Do you have SIBO? Have you heard about it? I set out to write a simple guide about which diet would help SIBO the most. Once I got started in the science, something entirely different emerged. Please take a deep breath and sit down – you’re in for a wild ride.
Here’s how this story started.
One of my long-term patients was upset. Recently her doctor diagnosed her with small intestinal bacterial overgrowth (SIBO.) He gave her the antibiotic Rifaximin to treat it and a list with foods to eat and foods to avoid. All of these steps were reasonable ones that many doctors would have taken.

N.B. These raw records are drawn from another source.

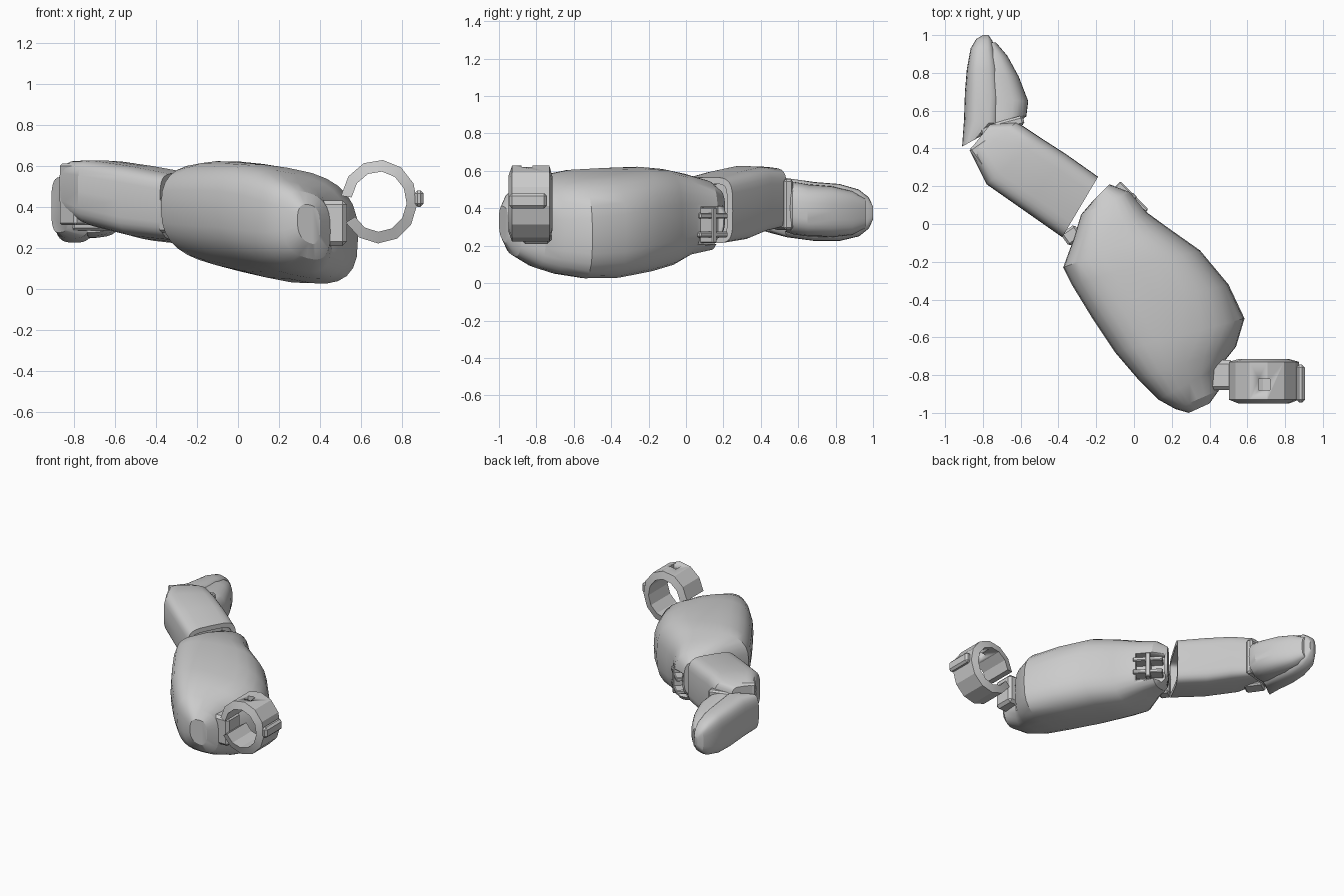
import bpy, bmesh, math
from mathutils import Vector

if "Cube" in bpy.data.objects:
    bpy.data.objects.remove(bpy.data.objects["Cube"])


def finish(bm, name, angle=28):
    bmesh.ops.recalc_face_normals(bm, faces=bm.faces)
    me = bpy.data.meshes.new(name)
    bm.to_mesh(me)
    bm.free()
    ob = bpy.data.objects.new(name, me)
    bpy.context.collection.objects.link(ob)
    bpy.ops.object.select_all(action='DESELECT')
    ob.select_set(True)
    bpy.context.view_layer.objects.active = ob
    bpy.ops.object.shade_smooth_by_angle(angle=math.radians(angle))
    return ob


def loft(name, sections, power, n=28, recess=None):
    """Sections: left x,y, right x,y, top z left/right, bottom z left/right."""
    bm = bmesh.new()
    rings = []
    for lx, ly, rx, ry, tl, tr, bl, br in sections:
        ring = []
        for i in range(n):
            a = 2 * math.pi * i / n
            c, s = math.cos(a), math.sin(a)
            u = math.copysign(abs(c) ** (2 / power), c) * .5 + .5
            v = math.copysign(abs(s) ** (2 / power), s) * .5 + .5
            top, bot = tl + (tr - tl) * u, bl + (br - bl) * u
            ring.append(bm.verts.new((lx + (rx - lx) * u, ly + (ry - ly) * u,
                                      bot + (top - bot) * v)))
        rings.append(ring)
    for a, b in zip(rings, rings[1:]):
        for i in range(n):
            j = (i + 1) % n
            bm.faces.new((a[i], a[j], b[j], b[i]))
    caps = [bm.faces.new(rings[0]), bm.faces.new(rings[-1])]
    if recess:
        bmesh.ops.recalc_face_normals(bm, faces=bm.faces)
        bmesh.ops.inset_individual(bm, faces=[caps[0]], thickness=recess[0])
        d = Vector(recess[1])
        r = bmesh.ops.extrude_discrete_faces(bm, faces=[caps[0]])
        bmesh.ops.translate(bm, verts=r['faces'][0].verts, vec=d)
    return finish(bm, name)


def block(name, loc, size, turn=0, bevel=.012):
    bm = bmesh.new()
    bmesh.ops.create_cube(bm, size=1)
    bmesh.ops.scale(bm, vec=size, verts=bm.verts)
    if bevel:
        bmesh.ops.bevel(bm, geom=bm.edges[:], offset=bevel, segments=1, affect='EDGES')
    ob = finish(bm, name)
    ob.location = loc
    ob.rotation_euler.z = math.radians(turn)
    return ob


def cut(target, loc, size, turn=0):
    cutter = block("cutter", loc, size, turn, 0)
    cutter.hide_render = True
    m = target.modifiers.new("cut", 'BOOLEAN')
    m.operation, m.object, m.solver = 'DIFFERENCE', cutter, 'EXACT'
    bpy.ops.object.select_all(action='DESELECT')
    bpy.context.view_layer.objects.active = target
    target.select_set(True)
    bpy.ops.object.modifier_apply(modifier=m.name)
    bpy.data.objects.remove(cutter)


# Large base segment
base = loft("base_segment", [
    (-.22, .12, -.13, .21, .50, .50, .27, .25),
    (-.28, .05, -.02, .17, .56, .54, .22, .15),
    (-.32, -.08, .07, .06, .60, .57, .20, .12),
    (-.375, -.23, .18, -.02, .62, .60, .18, .05),
    (-.33, -.32, .35, -.14, .64, .60, .16, .01),
    (-.22, -.50, .50, -.32, .65, .56, .14, -.03),
    (-.10, -.68, .585, -.50, .65, .53, .13, -.03),
    (.02, -.82, .54, -.65, .62, .50, .12, .01),
    (.13, -.93, .46, -.75, .56, .47, .14, .05),
    (.22, -.98, .45, -.88, .50, .44, .18, .12),
    (.29, -1.0, .40, -.95, .42, .40, .25, .20)], 2.8)

# Hinge window in the side of the base, with crossbars
cut(base, (0, .17, .31), (.20, .20, .20), -45)
for z in (.26, .36):
    block("hinge_crossbar", (-.03, .12, z), (.21, .09, .03), -45, .006)
block("hinge_post", (-.03, .12, .31), (.035, .10, .19), -45, .006)

# Middle segment with an open socket facing the base
loft("middle_segment", [
    (-.38, -.07, -.19, .25, .56, .57, .25, .20),
    (-.58, .07, -.36, .37, .60, .60, .27, .22),
    (-.78, .21, -.50, .46, .63, .62, .32, .26),
    (-.85, .35, -.62, .54, .63, .61, .36, .28),
    (-.87, .39, -.76, .53, .60, .60, .38, .31)], 4.5,
    recess=(.035, (-.15, .10, 0)))

# Fingertip: rounded back shell and softer inner pad
loft("tip_shell", [
    (-.91, .41, -.82, .46, .54, .55, .27, .28),
    (-.90, .55, -.71, .53, .55, .57, .24, .25),
    (-.895, .70, -.70, .68, .54, .54, .225, .225),
    (-.885, .82, -.715, .82, .53, .53, .225, .225),
    (-.865, .93, -.735, .92, .50, .50, .25, .25),
    (-.835, .98, -.75, .97, .46, .46, .29, .29),
    (-.80, 1.0, -.77, 1.0, .41, .41, .34, .34)], 3.2)
loft("tip_pad", [
    (-.80, .52, -.60, .545, .55, .54, .27, .28),
    (-.80, .58, -.57, .57, .55, .53, .25, .27),
    (-.80, .66, -.56, .65, .54, .51, .24, .26),
    (-.80, .78, -.61, .78, .53, .50, .235, .26),
    (-.80, .89, -.67, .89, .50, .48, .25, .27),
    (-.80, .96, -.73, .96, .45, .45, .29, .30)], 2.8)

# Joint blocks between the segments
block("middle_joint", (-.33, -.06, .36), (.09, .08, .17), 35)
block("tip_joint", (-.79, .37, .46), (.11, .14, .30), 35)
block("tip_collar", (-.70, .52, .42), (.24, .05, .27), 15)

# Open ring at the root, facets around a horizontal axis
bm = bmesh.new()
loops = []
for i in range(12):
    a = math.radians(172 - 322 * i / 11)
    c, s = math.cos(a), math.sin(a)
    pts = [(.187, -.93), (.187, -.73), (.135, -.715), (.135, -.95)]
    loops.append([bm.verts.new((.687 + r * c, y, .425 + r * 1.09 * s)) for r, y in pts])
for a, b in zip(loops, loops[1:]):
    for k in range(4):
        bm.faces.new((a[k], a[(k + 1) % 4], b[(k + 1) % 4], b[k]))
bm.faces.new(loops[0])
bm.faces.new(loops[-1][::-1])
ring = finish(bm, "root_ring", 15)
cut(ring, (.69, -.85, .62), (.06, .06, .2))
block("ring_knob", (.882, -.845, .44), (.045, .20, .08), 0, .015)
block("root_bracket", (.46, -.80, .32), (.14, .16, .22), 0, .02)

When she first heard the news, she was encouraged that she had finally found the hidden cause behind her Hashimoto’s disease and Irritable Bowel Syndrome (IBS.)
She felt better after taking the medicine, but the benefits seemed to go away within a week of finishing it. Why didn’t the benefits last? She was afraid that maybe she didn’t do the diet correctly and did a Google search for ‘best diet for SIBO.’
At first, she saw that some of the SIBO diets were much more restrictive than the one she was following. After reading about a few more she also realized that the diets contradicted one another. Some diets said that foods like walnuts, onions, broccoli, rice were safe, others said they were not.
I got involved when she sent me a note to explain her situation and to ask me what was the best diet for her.
I knew that SIBO experts often recommended diets like the low–Fermentable Oligo-, Di-, and Monosaccharide And Polyol (Fodmaps), Specific Carbohydrate Diet (SCD), and Gut and Psychology Syndrome (GAPS). Before I gave her any input, I wanted to be clear on which had the most compelling evidence, if any, so I decided to look at the medical research.
Before I get into the findings, let me start by saying that I am open minded. I will believe absolutely anything – as long as there is evidence. I’m also cautious. Between following my health and that of my patients, I’ve had about 38 years of seeing health fads come and go. I’m not proud to say that I’ve fallen for some myself, but I am better than I was at avoiding them.
Before I started reading the literature on SIBO, I assumed: SIBO was real, it caused symptoms, it could be accurately tested for, and there were effective treatments for it. When I found inconsistent research, I dug deeper and read everything I could find.
What I found shocked me and I’m not the first to see it. We may learn more in the future that changes things, but at this point, the story about SIBO it is pretty clear.